Daniel (Mark Wahlberg), Paul (Dwayne Johnson) and Adrian (Anthony Mackie) are body-builders looking for a better life. They hatch an audacious plan to kidnap Victor (Tony Shalhoub), a wealthy criminal. Hoping to extort money from him, their plans quickly go awry. With their biceps seemingly bigger than their brains, the hulking trio of kidnappers soon find themselves out of their depths and desperate to clean their tawdry mess.
Based on a true story, Pain and Gain is often hard-going. Taking huge liberties, it revels in its fictional layers at the expense of its factual source. Whilst what actually occurred sounds suitably bizarre, the script takes the comedic elements too far. You simply don’t believe in the idiocy of the main trio with the actors trying too hard to be funny. Humour should be effortless with the forced nature of Pain and Gain becoming tiresome.

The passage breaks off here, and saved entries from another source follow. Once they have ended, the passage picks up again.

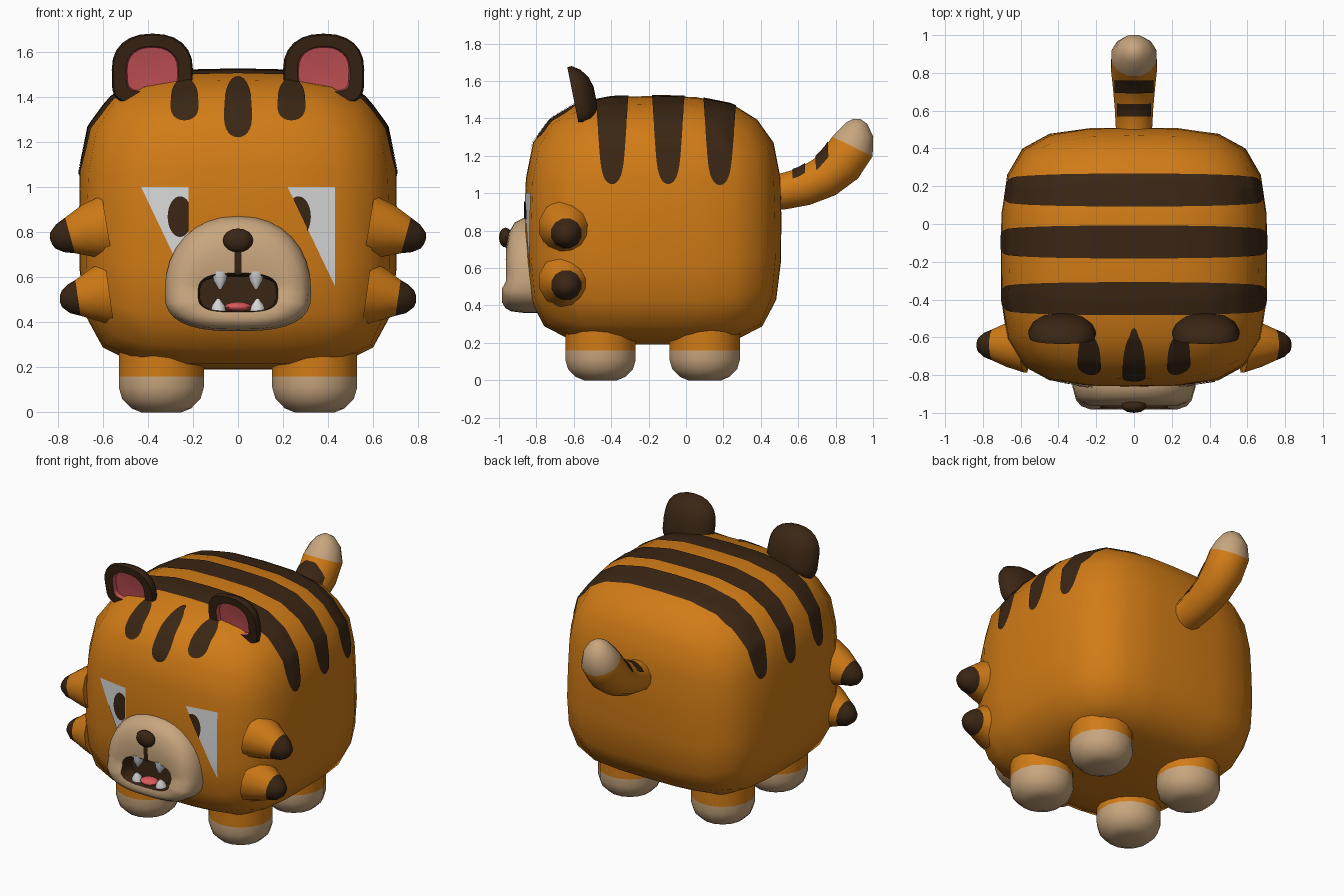
import bpy, bmesh
from math import sin, cos, pi, sqrt, radians, copysign
from mathutils import Vector
from mathutils.bvhtree import BVHTree

if "Cube" in bpy.data.objects:
    bpy.data.objects.remove(bpy.data.objects["Cube"])

COLOURS = {
    "orange": (0.64, 0.20, 0.008),
    "dark_brown": (0.042, 0.019, 0.007),
    "tan": (0.58, 0.38, 0.21),
    "white": (0.68, 0.68, 0.68),
    "pink": (0.60, 0.09, 0.10),
    "tongue_red": (0.72, 0.10, 0.10),
}
MATS = {}
for mat_name, rgb in COLOURS.items():
    mat = bpy.data.materials.new(mat_name)
    mat.use_nodes = True
    mat.diffuse_color = (*rgb, 1)
    mat.node_tree.nodes["Principled BSDF"].inputs["Base Color"].default_value = (*rgb, 1)
    MATS[mat_name] = mat

SIDES = ((1, "left"), (-1, "right"))


def finish(name, bm, mats, angle=50):
    """Turn a bmesh into a smooth-shaded object."""
    mesh = bpy.data.meshes.new(name)
    bm.to_mesh(mesh)
    bm.free()
    obj = bpy.data.objects.new(name, mesh)
    bpy.context.collection.objects.link(obj)
    for m in mats:
        mesh.materials.append(MATS[m])
    bpy.ops.object.select_all(action="DESELECT")
    obj.select_set(True)
    bpy.context.view_layer.objects.active = obj
    bpy.ops.object.shade_smooth_by_angle(angle=radians(angle))
    return obj


def loft(name, rings, bands):
    """Skin rings of points; bands names the colour between each pair."""
    bm = bmesh.new()
    mats = list(dict.fromkeys(bands))
    loops = [[bm.verts.new(p) for p in ring] for ring in rings]
    for a, b, colour in zip(loops, loops[1:], bands):
        for i in range(len(a)):
            j = (i + 1) % len(a)
            bm.faces.new((a[i], a[j], b[j], b[i])).material_index = mats.index(colour)
    bm.faces.new(loops[0]).material_index = mats.index(bands[0])
    bm.faces.new(loops[-1]).material_index = mats.index(bands[-1])
    bmesh.ops.recalc_face_normals(bm, faces=bm.faces)
    tree = BVHTree.FromBMesh(bm)
    finish(name, bm, mats)
    return tree


def tube(name, path, side, bands, count=12):
    """Round limb along (x, y, z, radius) stations lying in one plane."""
    pts = [Vector(p[:3]) for p in path]
    side = Vector(side)
    rings = []
    for i, p in enumerate(pts):
        d = (pts[min(i + 1, len(pts) - 1)] - pts[max(i - 1, 0)]).normalized()
        other = d.cross(side)
        angles = [2 * pi * (k + 0.5) / count for k in range(count)]
        rings.append([p + path[i][3] * (side * cos(t) + other * sin(t)) for t in angles])
    return loft(name, rings, bands)


def outline(cx, cz, a, up, down, n_up, n_down, count=32):
    """Rounded outline in the x-z plane with different upper and lower halves."""
    pts = []
    for k in range(count):
        c, s = cos(2 * pi * k / count), sin(2 * pi * k / count)
        n, b = (n_up, up) if s >= 0 else (n_down, down)
        pts.append((cx + a * copysign(abs(c) ** (2 / n), c),
                    cz + b * copysign(abs(s) ** (2 / n), s)))
    return pts


def patch(name, colour, tree, ray, nu, nv, lift=0.006):
    """Painted marking: a grid of rays dropped on a surface, lifted slightly."""
    bm = bmesh.new()
    grid, facing = [], Vector()
    for i in range(nu + 1):
        row = []
        for j in range(nv + 1):
            origin, direction = ray(2 * i / nu - 1, 2 * j / nv - 1)
            hit, normal, _, _ = tree.ray_cast(Vector(origin), Vector(direction))
            if hit is None:
                row.append(None)
                continue
            if normal.dot(Vector(direction)) > 0:
                normal = -normal
            facing += normal
            row.append(bm.verts.new(hit + normal * lift))
        grid.append(row)
    for r, s in zip(grid, grid[1:]):
        for j in range(nv):
            quad = (r[j], r[j + 1], s[j + 1], s[j])
            if None not in quad:
                bm.faces.new(quad)
    bmesh.ops.remove_doubles(bm, verts=bm.verts, dist=0.0005)
    bm.normal_update()
    total = sum((f.normal * f.calc_area() for f in bm.faces), Vector())
    if total.dot(facing) < 0:
        bmesh.ops.reverse_faces(bm, faces=bm.faces)
    return finish(name, bm, [colour])


def front_ray(x, z):
    return (x, -3, z), (0, 1, 0)


# Body: a gridded cube pushed onto a rounded-box surface
bm = bmesh.new()
bmesh.ops.create_cube(bm, size=2)
bmesh.ops.subdivide_edges(bm, edges=bm.edges, cuts=5, use_grid_fill=True)
for v in bm.verts:
    n = 3.8 - 0.5 * v.co.z
    p = v.co / sum(abs(c) ** n for c in v.co) ** (1 / n)
    v.co = (p.x * 0.705, p.y * 0.685 - 0.175, p.z * 0.665 + 0.855)
body_tree = BVHTree.FromBMesh(bm)
finish("body", bm, ["orange"], 80)

# Back stripes wrapping over the top
for i, yc in enumerate((-0.395, -0.095, 0.18)):
    def stripe_ray(u, v, yc=yc):
        a = sin(u * pi / 2)
        half = (0.087 - 0.035 * abs(a) ** 3) * sqrt(max(0, 1 - a ** 24))
        d = Vector((sin(a * radians(78)), 0, cos(a * radians(78))))
        return Vector((0, yc + v * half, 0.9)) + d * 3, -d
    patch(f"back_stripe_{i + 1}", "dark_brown", body_tree, stripe_ray, 56, 6)

# Forehead stripes
for label, xc, z0, z1 in (("middle", 0, 1.22, 1.485), ("left", 0.237, 1.295, 1.475),
                          ("right", -0.237, 1.295, 1.475)):
    def brow_ray(u, v, xc=xc, z0=z0, z1=z1):
        a = sin(u * pi / 2)
        half = 0.061 * (1 - 0.12 * a) * sqrt(max(0, 1 - abs(a) ** 3))
        return front_ray(xc + v * half, (z0 + z1) / 2 + a * (z1 - z0) / 2)
    patch(f"forehead_stripe_{label}", "dark_brown", body_tree, brow_ray, 16, 6)

# Eyes: right-angled triangles with clipped oval pupils
for label, x0, pupil_x in (("left", 0.22, 0.268), ("right", -0.43, -0.257)):
    x1 = x0 + 0.21

    def slant(z, x0=x0):
        return x0 + (1 - z) * 0.21 / 0.44

    def eye_ray(u, v, x1=x1, slant=slant):
        z = 0.78 + 0.22 * u
        return front_ray(slant(z) + (x1 - slant(z)) * (v + 1) / 2, z)

    def pupil_ray(u, v, x1=x1, slant=slant, px=pupil_x):
        a = sin(u * pi / 2)
        z = 0.868 + 0.09 * a
        half = 0.055 * sqrt(max(0, 1 - a * a))
        hi = min(px + half, x1)
        lo = min(max(px - half, slant(z)), hi)
        return front_ray(lo + (hi - lo) * (v + 1) / 2, z)
    patch(f"{label}_eye", "white", body_tree, eye_ray, 14, 6)
    patch(f"{label}_pupil", "dark_brown", body_tree, pupil_ray, 16, 4, 0.01)

# Muzzle with an open mouth hollow
outer = outline(0, 0.53, 0.325, 0.34, 0.17, 2.2, 2.7)
mouth = outline(0, 0.53, 0.178, 0.088, 0.085, 3, 3.4)
rings = []
for f, y in ((0, -0.78), (0, -0.865), (0.1, -0.915), (0.3, -0.945),
             (0.65, -0.963), (1, -0.955), (1.04, -0.94), (1.06, -0.87)):
    ring = []
    for (ox, oz), (mx, mz) in zip(outer, mouth):
        lip = 0.02 if y < -0.9 and oz < 0.5 else 0
        ring.append((ox + (mx - ox) * f, y - lip, oz + (mz - oz) * f))
    rings.append(ring)
muzzle_tree = loft("muzzle", rings, ["tan"] * 5 + ["dark_brown"] * 2)
patch("lip_line", "dark_brown", muzzle_tree,
      lambda u, v: front_ray(0.015 * v, 0.668 + 0.054 * u), 8, 2)


def blob(name, colour, centre, radii):
    bm = bmesh.new()
    bmesh.ops.create_uvsphere(bm, u_segments=12, v_segments=8, radius=1)
    for v in bm.verts:
        v.co = Vector(c + r * k for c, r, k in zip(centre, radii, v.co))
    finish(name, bm, [colour])


blob("nose", "dark_brown", (0, -0.965, 0.763), (0.067, 0.035, 0.053))
blob("tongue", "tongue_red", (0, -0.925, 0.468), (0.06, 0.05, 0.022))

for side, label in SIDES:
    # Teeth
    for row, x, z0, z1 in (("upper", 0.08, 0.62, 0.545), ("lower", 0.087, 0.445, 0.505)):
        tube(f"{label}_{row}_tooth", [(side * x, -0.925, z0, 0.038),
             (side * x, -0.93, (z0 + z1) / 2, 0.03), (side * x, -0.935, z1, 0.006)],
             (1, 0, 0), ["white"] * 2, 8)

    # Ears: domed back, flat rim, sunken pink inside
    cx = side * 0.38
    shape = outline(cx, 1.52, 0.18, 0.16, 0.15, 2.3, 5, 24)
    rings = []
    for s, dy in ((0.3, 0.12), (0.6, 0.105), (0.87, 0.07), (1, 0.025),
                  (0.96, 0), (0.65, 0), (0.62, 0.03), (0.2, 0.035)):
        ring = []
        for x, z in shape:
            zz = 1.52 + (z - 1.52) * s
            ring.append((cx + (x - cx) * s, -0.6 - 0.2 * (zz - 1.5) + dy, zz))
        rings.append(ring)
    loft(f"{label}_ear", rings, ["dark_brown"] * 5 + ["pink"] * 2)

    # Cheek tufts with dark tips
    upper = ((0.58, 0.82, 0.15), (0.67, 0.805, 0.12), (0.745, 0.785, 0.085),
             (0.79, 0.772, 0.066), (0.822, 0.763, 0.038), (0.83, 0.76, 0.015))
    lower = ((0.57, 0.53, 0.15), (0.64, 0.52, 0.12), (0.71, 0.508, 0.083),
             (0.75, 0.504, 0.066), (0.781, 0.503, 0.038), (0.79, 0.503, 0.015))
    for row, path in (("upper", upper), ("lower", lower)):
        tube(f"{label}_{row}_cheek_tuft", [(side * x, -0.64, z, r) for x, z, r in path],
             (0, 1, 0), ["orange"] * 2 + ["dark_brown"] * 3)

    # Legs with pale paws
    for end, y in (("front", -0.457), ("back", 0.1)):
        profile = ((0, 0.09), (0.018, 0.135), (0.06, 0.177), (0.11, 0.192),
                   (0.16, 0.192), (0.34, 0.192))
        tube(f"{label}_{end}_leg", [(side * 0.34, y, z, r) for z, r in profile],
             (1, 0, 0), ["tan"] * 4 + ["orange"], 16)

# Tail curling up to a pale tip
tail = ((0.42, 1.0, 0.1), (0.52, 1.01, 0.1), (0.63, 1.035, 0.106), (0.74, 1.085, 0.116),
        (0.83, 1.16, 0.125), (0.89, 1.25, 0.124), (0.908, 1.32, 0.098),
        (0.912, 1.375, 0.058), (0.912, 1.397, 0.02))
tail_tree = tube("tail", [(0, *p) for p in tail], (1, 0, 0), ["orange"] * 5 + ["tan"] * 3)
for i, (yc, half) in enumerate(((0.605, 0.085), (0.73, 0.098))):
    patch(f"tail_stripe_{i + 1}", "dark_brown", tail_tree,
          lambda u, v, yc=yc, half=half: ((half * u, yc + 0.034 * v, 3), (0, 0, -1)), 14, 4)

As each plot element becomes more ridiculous, so does the action, mostly involving car chases and physical dismemberment. This could have been fine had Pain and Gain been more like Pulp Fiction – one of the best crime caper films in recent times. Sadly it isn’t a patch on that fine work with Bay relentlessly going for style over substance.
Pain and Gain is a cinematic version of a double maths lesson. Often a chore with too many flat spots becoming a waste of time for all involved with any spark of ingenuity quickly fading.
Reviewed by Patrick Moore
Rating out of 10: 2